on the AOL announcment that they will charge per message for amounts to a whitelist guarantee. I consider AOL's (and Yahoo's) actions a very bad idea.
"Why?" you ask. Basic engineering, a personal mistrust of altruism, and "life".
It's basic engineering that adding controls to a system narrows its operating range and makes it more sensitive to external forces. While the stated purpose of this action is "to fight spam", I view it as an added stressor to an overly large pile of political and financial stresses on the operation of the Internet.

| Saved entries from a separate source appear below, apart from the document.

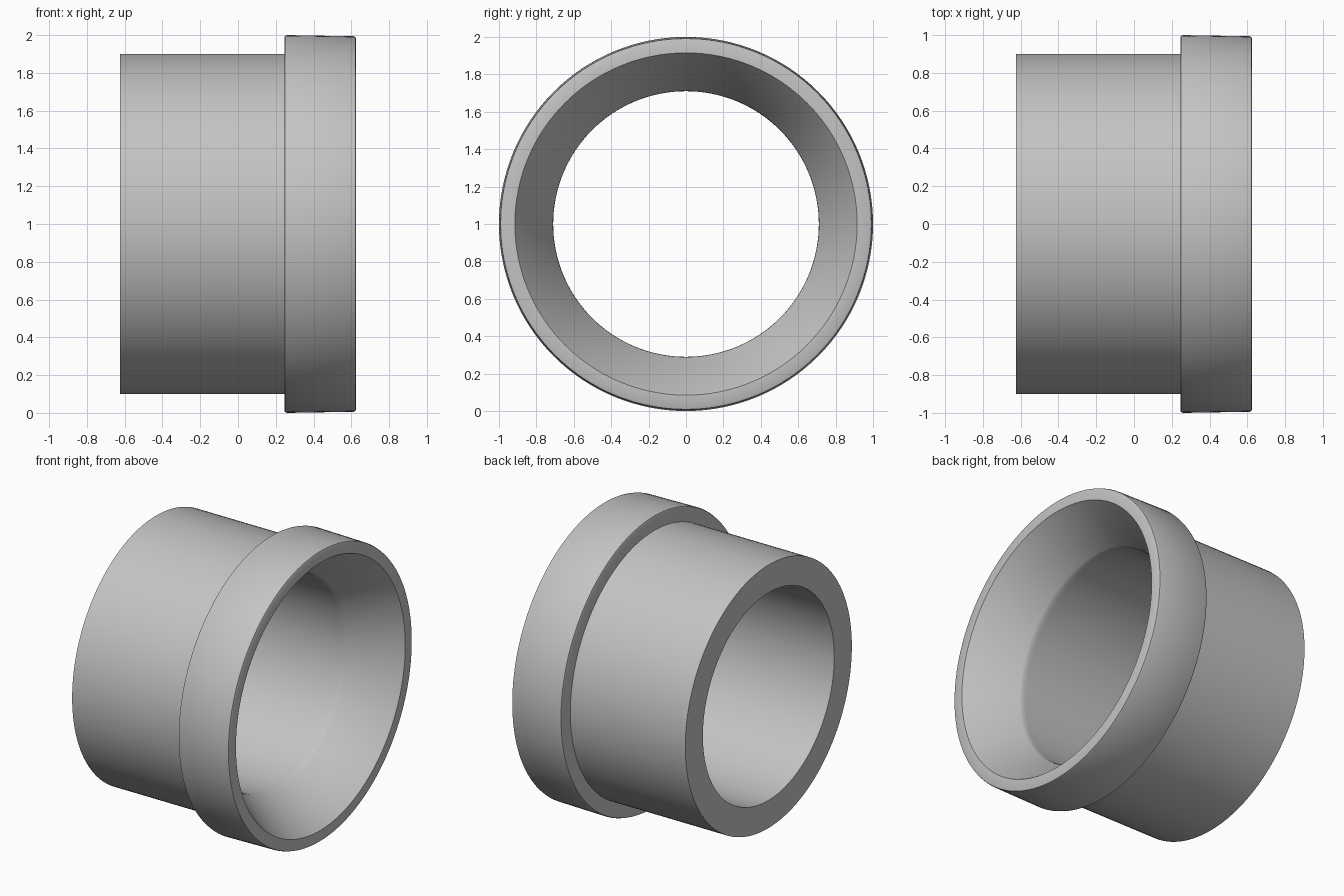
import bpy, bmesh
from math import pi
from mathutils import Matrix, Vector

cube = bpy.data.objects.get("Cube")
if cube:
    bpy.data.objects.remove(cube, do_unlink=True)

grey = bpy.data.materials.new("plain grey")
grey.use_nodes = True
colour = (0.55, 0.55, 0.55, 1)
grey.diffuse_color = colour
grey.node_tree.nodes["Principled BSDF"].inputs["Base Color"].default_value = colour

# Closed wall section as (position along x, radius)
section = [
    (-0.625, 0.71), (-0.625, 0.90), (0.245, 0.90),       # sleeve
    (0.245, 0.985), (0.249, 0.996), (0.26, 1.0),         # collar back edge
    (0.612, 0.994), (0.621, 0.991), (0.625, 0.982),      # collar front edge
    (0.625, 0.915), (0.325, 0.717), (0.305, 0.711), (0.28, 0.71),  # flared mouth
]

# Turn the section around the x axis
bm = bmesh.new()
verts = [bm.verts.new((x, 0, r)) for x, r in section]
edges = [bm.edges.new((a, b)) for a, b in zip(verts, verts[1:] + verts[:1])]
bmesh.ops.spin(bm, geom=verts + edges, cent=(0, 0, 0), axis=(1, 0, 0),
               angle=2 * pi, steps=128, use_merge=True)
bmesh.ops.remove_doubles(bm, verts=bm.verts, dist=0.0001)
bmesh.ops.translate(bm, verts=bm.verts, vec=(0, 0, 1))
bmesh.ops.recalc_face_normals(bm, faces=bm.faces)

mesh = bpy.data.meshes.new("flanged_bushing")
bm.to_mesh(mesh)
bm.free()
mesh.materials.append(grey)
bushing = bpy.data.objects.new("flanged_bushing", mesh)
bpy.context.collection.objects.link(bushing)

# Smooth round walls, sharp rims
bpy.ops.object.select_all(action='DESELECT')
bushing.select_set(True)
bpy.context.view_layer.objects.active = bushing
bpy.ops.object.shade_smooth_by_angle(angle=pi / 6)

Adding controls (or stress) to any system makes that system more brittle and more reactive to outside forces. Drive a system out of its normal operating range and it will oscillate, attempting to escape the stress (or controls) placed on it. It's why large buildings and bridges are difficult to build properly. They have "operating ranges" and have been known to oscillate. End (or end-to-end) controls on a system such as the Internet will make it a very brittle system. You think that the NE blackouts of this decade and the Blaster worm were bad? They were problems in "loose" systems.
It's mistrust of altruism because, somewhere down the line, I believe this "stamp" will shortly become an "income stream". Call me pessimistic but, sometime in the future, some bean counter will suggest that raising the rates to generate more income. Greed has killed more technologies than poor design ever has (yeah, I owned a Betamax).
There's other factors involved. Mostly "life" (i.e., the people that use and run the Internet).
People will never cease arguing. The "pursuit of happiness" involves most of the same motivations that cause people to commit crimes. Profit, power, ideology and emotional satisfaction are the reasons that people commit crimes. It's also the purposes under which business operate. We, as a society, live to argue. Politics, religion, sports, the opposite sex, business, finance, last nights tv show, and so on are all motivations for conflict on a daily basis. That society operates under this load without tearing itself apart should be considered an amazing feat, on a daily basis.
The Internet is no different. We will soon be (or already are) bickering over:
- charging for email
- who "owns" DNS
- IP assignments (I have approx. 4 billion IPv6 addresses assigned to my house) (the assignment is discretionary and, sometime in the future, someone will decide that that's too many and take them back) (I won't be happy.)
- how to protect other people's children (mine's grown and isn't interested, thank you)
- what constitutes digital privacy
- what amounts to digital "fair use"
- and many, many more issues.
Some of the reaons for these arguements are more subtle than others but the justification(s) are nothing new.
The number of arguments will continue to grow in number and volume, each participant justifying/rationalizing their own quest for power or money. Don't think so? There's some today that have declared that the Internet is broken and should be torn down and rebuilt. The only reason to do so is because those people are not "on top". In other words, it's a control issue.
The Internet is not "broke". It's just about the best system that you're going to end up with, no matter how many times you rebuild it. Tighter controls may solve a few short-term issues but will cause problems in the long run. Adding a financial control to fight one problem (spam) will cause another problem to surface elsewhere (fraud?).
In other words, I don't think charging for whitelist membership is a good idea.